If anything this view illustrates a deeper problem in Australia where public policy and decision making is subsumed by politics. Exacerbating this is the insistence of opportunistic ministers and their chronically unqualified party advisers to micromanage decisions that should be made by qualified professionals.
A fear of delegating decision making quickly morphs into tendency to avoid accountability with decisions being made behind closed doors and contracts hidden from public view by the ‘Commercial In Confidence’ fiction that put contractors’ privileges over the public good.
That reluctance to share information also feeds into implementing smartcity technologies. With data being jealously guarded by government agencies, city councils and often corrupt ministerial offices, the currency of the smartcity – data – is locked away rather than used for the public good.
Accidental releases of data
One of the participants pointed out how in Australia government data is often released by accident and the siloing of data between government agencies and private contractors makes access difficult.
The real concern though was at during the question and answer session, in a response to a question from the writer asking if Australia’s business and government leaders are oblivious to the global changes, one of the panellists stated “boards are now convinced digital has a seat at the table.” That is hardly assuring.
Probably the biggest concern though for this writer was after the lunch. One of the other attendees, the CEO of a major supplier to Australian councils, mentioned how the equipment he supplies was ‘pretty dumb’ and he was closing down the overseas operations of his business as they were losing money.
Inward business cultures
That inward looking attitude of catering to a domestic market that’s oblivious to global shifts seems to be almost a parody of the management books that talk about Kodak’s demise earlier this century or the fate of buggy whip manufacturers a hundred years before. Yet that is the mindset of many Australian businesses.
Exacerbating industry’s insular mindset, Australia’s planners seem to have a fantasy that the nation’s cities are like Barcelona rather than Chicago.
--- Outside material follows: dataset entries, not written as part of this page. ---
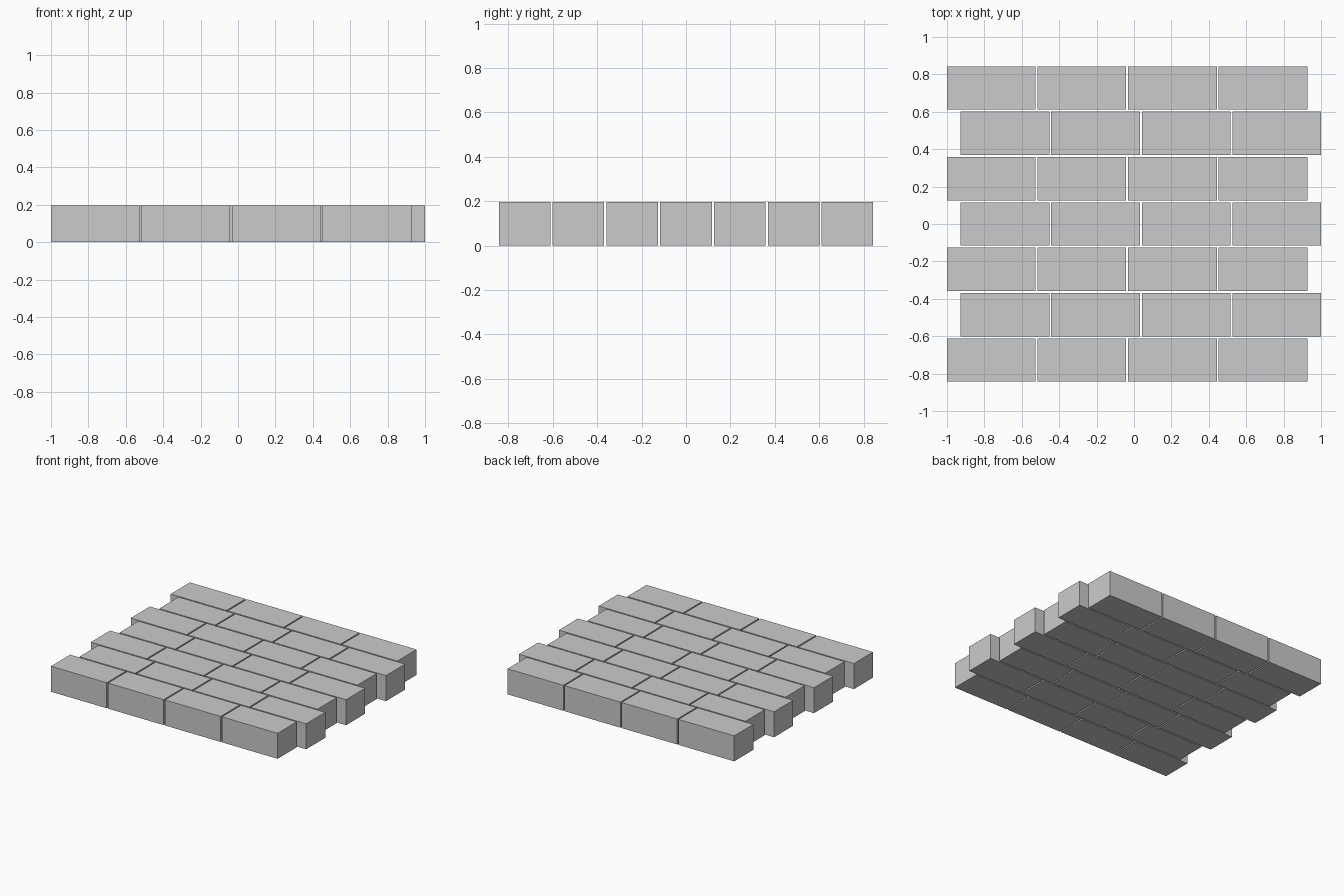
import bpy

if "Cube" in bpy.data.objects:
    bpy.data.objects.remove(bpy.data.objects["Cube"])

ROWS, COLS = 7, 4
LENGTH, WIDTH, HEIGHT = 0.474, 0.232, 0.196
GAP = 0.0103
SHIFT = 0.073  # sideways offset of alternate rows

row_length = COLS * LENGTH + (COLS - 1) * GAP
depth = ROWS * WIDTH + (ROWS - 1) * GAP


def brick(name, x, y):
    bpy.ops.mesh.primitive_cube_add(size=1, location=(x, y, HEIGHT / 2))
    obj = bpy.context.object
    obj.name = name
    obj.scale = (LENGTH, WIDTH, HEIGHT)
    bpy.ops.object.transform_apply(location=False, rotation=False, scale=True)


# Staggered paving courses: even rows start at the left, odd rows end at the right
for r in range(ROWS):
    left = -1.0 if r % 2 == 0 else 1.0 - row_length
    y = -depth / 2 + WIDTH / 2 + r * (WIDTH + GAP)
    for c in range(COLS):
        x = left + LENGTH / 2 + c * (LENGTH + GAP)
        brick(f"brick_row{r + 1}_{c + 1}", x, y)
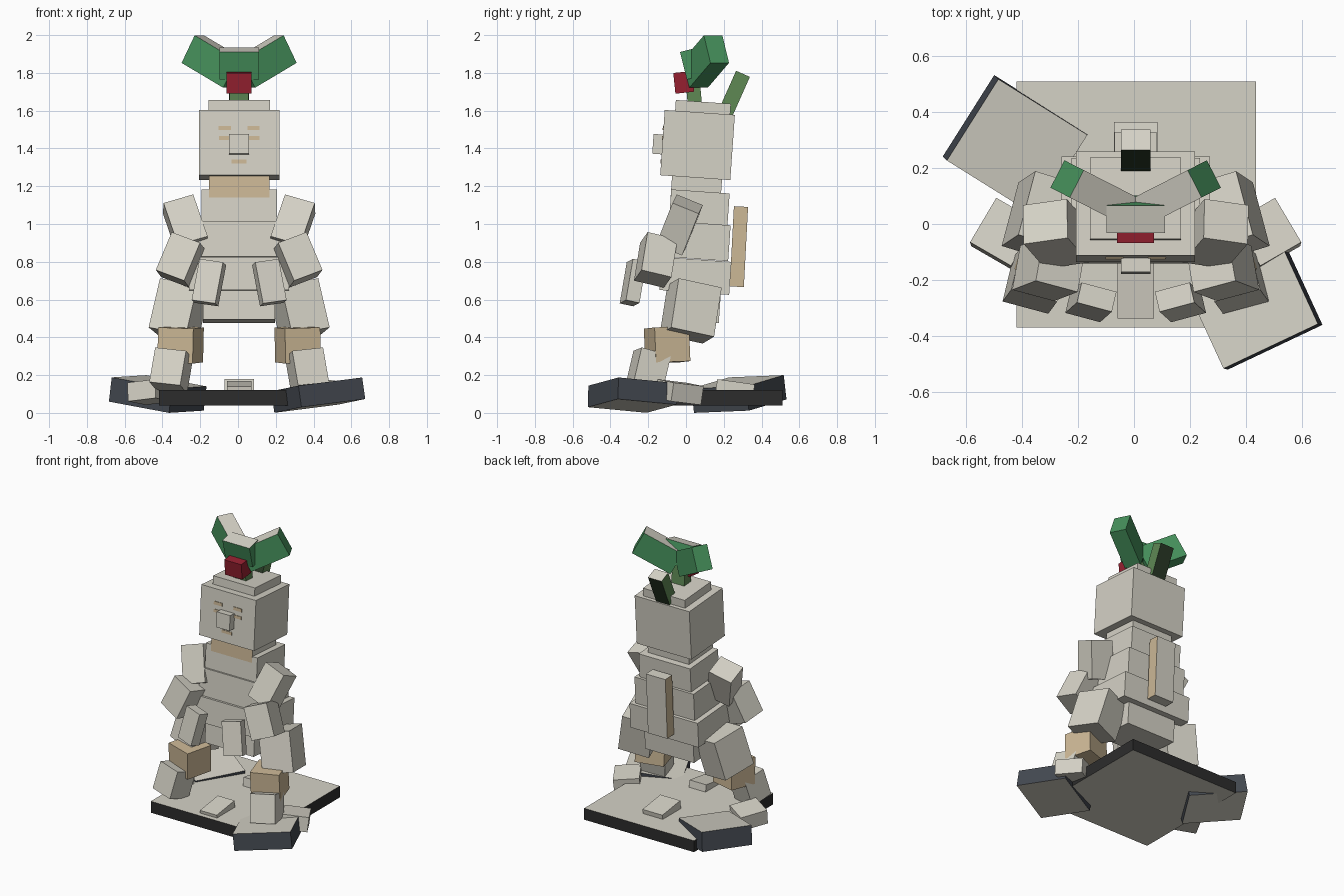
import bpy, math
from mathutils import Matrix, Vector, Euler

if "Cube" in bpy.data.objects:
    bpy.data.objects.remove(bpy.data.objects["Cube"])


def material(name, rgb):
    m = bpy.data.materials.new(name)
    lin = [(c / 255 / 12.92) if c < 10 else ((c / 255 + 0.055) / 1.055) ** 2.4 for c in rgb]
    m.diffuse_color = (*lin, 1)
    m.use_nodes = True
    m.node_tree.nodes["Principled BSDF"].inputs["Base Color"].default_value = m.diffuse_color
    return m


CREAM = material("cream", (213, 210, 198))
TAN = material("tan", (204, 184, 150))
BLACK = material("black", (44, 44, 44))
SLATE = material("slate", (68, 73, 81))
RED = material("red", (150, 32, 48))
LEAF = material("leaf_green", (72, 148, 94))
STEM = material("stem_green", (94, 136, 84))
DARK = material("dark_green", (42, 58, 39))

CX = 0.006  # centre line
AXES = {"x": (0, 1), "-x": (0, -1), "y": (1, 1), "-y": (1, -1), "z": (2, 1), "-z": (2, -1)}


def box(name, loc, size, rot=(0, 0, 0), mat=CREAM, sides=None, parent=None):
    """Rotated box; `sides` overrides the colour of faces by local direction."""
    bpy.ops.mesh.primitive_cube_add(size=1)
    ob = bpy.context.object
    ob.name = name
    ob.data.transform(Matrix.Diagonal((*size, 1)))
    m = Matrix.Translation(loc) @ Euler([math.radians(a) for a in rot]).to_matrix().to_4x4()
    ob.matrix_world = parent @ m if parent else m
    ob.data.materials.append(mat)
    for key, other in (sides or {}).items():
        ob.data.materials.append(other)
        axis, sign = AXES[key]
        for p in ob.data.polygons:
            if p.normal[axis] * sign > 0.9:
                p.material_index = len(ob.data.materials) - 1
    return ob


def pair(name, loc, size, rot, **kw):
    """Right-hand part given, left-hand part mirrored across the centre line."""
    x, y, z = loc
    rx, ry, rz = rot
    box("right_" + name, (CX + x, y, z), size, rot, **kw)
    box("left_" + name, (CX - x, y, z), size, (rx, -ry, -rz), **kw)


PLATE = {"z": CREAM, "-z": CREAM}

# Ground plate, two tilted slabs and small stones
box("base", (0.008, 0.07, 0.08), (0.855, 0.88, 0.08), mat=BLACK, sides=PLATE)
box("back_slab", (-0.425, 0.28, 0.10), (0.38, 0.344, 0.13), (2, 9, -32), SLATE, PLATE)
box("front_slab", (0.425, -0.283, 0.094), (0.376, 0.344, 0.115), (-5, -6.6, 25.3), SLATE, PLATE)
box("front_stone", (CX, -0.235, 0.125), (0.13, 0.2, 0.06), (8, 0, 0))
box("back_stone", (CX, 0.26, 0.13), (0.155, 0.2, 0.07), (-8, 0, 0))
pair("side_stone", (0.47, -0.035, 0.11), (0.17, 0.185, 0.1), (-6, 6, 30))

# Body stack
LEAN = (-4, 0, 0)
box("pelvis", (CX, 0.04, 0.575), (0.38, 0.28, 0.18), LEAN)
box("belly", (CX, 0.05, 0.725), (0.53, 0.37, 0.175), LEAN)
box("waist", (CX, 0.06, 0.91), (0.46, 0.34, 0.19), LEAN)
box("chest", (CX, 0.07, 1.08), (0.40, 0.31, 0.185), LEAN)
box("neck", (CX, 0.055, 1.195), (0.32, 0.265, 0.13), LEAN, sides={"-y": TAN})
box("back_panel", (CX, 0.28, 0.88), (0.15, 0.075, 0.425), (-3, 0, 0),
    sides={"x": TAN, "-x": TAN})

# Head, cap, nose and face marks
head = box("head", (CX, 0.061, 1.418), (0.425, 0.372, 0.346), LEAN)
bpy.context.view_layer.update()
H = head.matrix_world.copy()
box("cap", (0, 0.015, 0.19), (0.325, 0.292, 0.08), parent=H)
box("nose", (0, -0.206, -0.01), (0.105, 0.06, 0.105), parent=H)
for side, s in (("left", -1), ("right", 1)):
    box(side + "_brow", (s * 0.076, -0.187, 0.077), (0.065, 0.006, 0.022), parent=H, mat=TAN)
    box(side + "_eye", (s * 0.076, -0.187, 0.024), (0.062, 0.006, 0.02), parent=H, mat=TAN)
box("mouth", (0, -0.187, -0.1), (0.08, 0.006, 0.02), parent=H, mat=TAN)

# Arms
pair("upper_arm", (0.285, -0.035, 0.995), (0.165, 0.15, 0.25), (-23, 16, -8))
pair("forearm", (0.31, -0.16, 0.81), (0.165, 0.165, 0.22), (-14, -20, 15))
pair("hand", (0.16, -0.28, 0.69), (0.13, 0.075, 0.225), (-12, -8, 15))

# Legs
pair("thigh", (0.32, 0.025, 0.54), (0.21, 0.24, 0.27), (-12, -10, 17))
pair("knee", (0.31, -0.10, 0.36), (0.195, 0.19, 0.185), (2, -2, 17), mat=TAN)
pair("shin", (0.36, -0.20, 0.225), (0.17, 0.165, 0.19), (-15, -6, 15))

# Stem, rear stalk, red berry and leaves on top
box("stem", (CX, 0.04, 1.71), (0.1, 0.075, 0.18), (5, 0, 0), STEM)
box("rear_stalk", (CX, 0.255, 1.69), (0.105, 0.08, 0.23), (-24, 0, 0), STEM,
    {"z": CREAM, "y": DARK, "-y": DARK})
box("berry", (CX, -0.012, 1.75), (0.132, 0.1, 0.11), (6, 0, 0), RED)
box("leaf_center", (CX, 0.035, 1.85), (0.21, 0.1, 0.15), (14, 0, 0), LEAF, {"z": CREAM})
pair("leaf", (0.135, 0.105, 1.86), (0.28, 0.11, 0.165), (0, -28, 27), mat=LEAF,
     sides={"z": CREAM})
The truth is Australia’s car dependent cities have more in common with their North American counterparts than European centres, something planners are reluctant to admit.
Being car dependent doesn’t preclude effectively applying smartcity technologies, in fact there might be more benefits to sprawling communities as vehicles becomes connected and driverless automobiles start appearing. However applying what works in Amsterdam to Sydney, a city that is more like Los Angeles, is probably doomed to failure.
“A smart city needs smart people to succeed” is a mantra I’ve heard a number of times. The question right now is whether Australia has enough smart people in positions of power to execute on the opportunities in the 21st Century. The roll out of smartcities may prove to be an early test.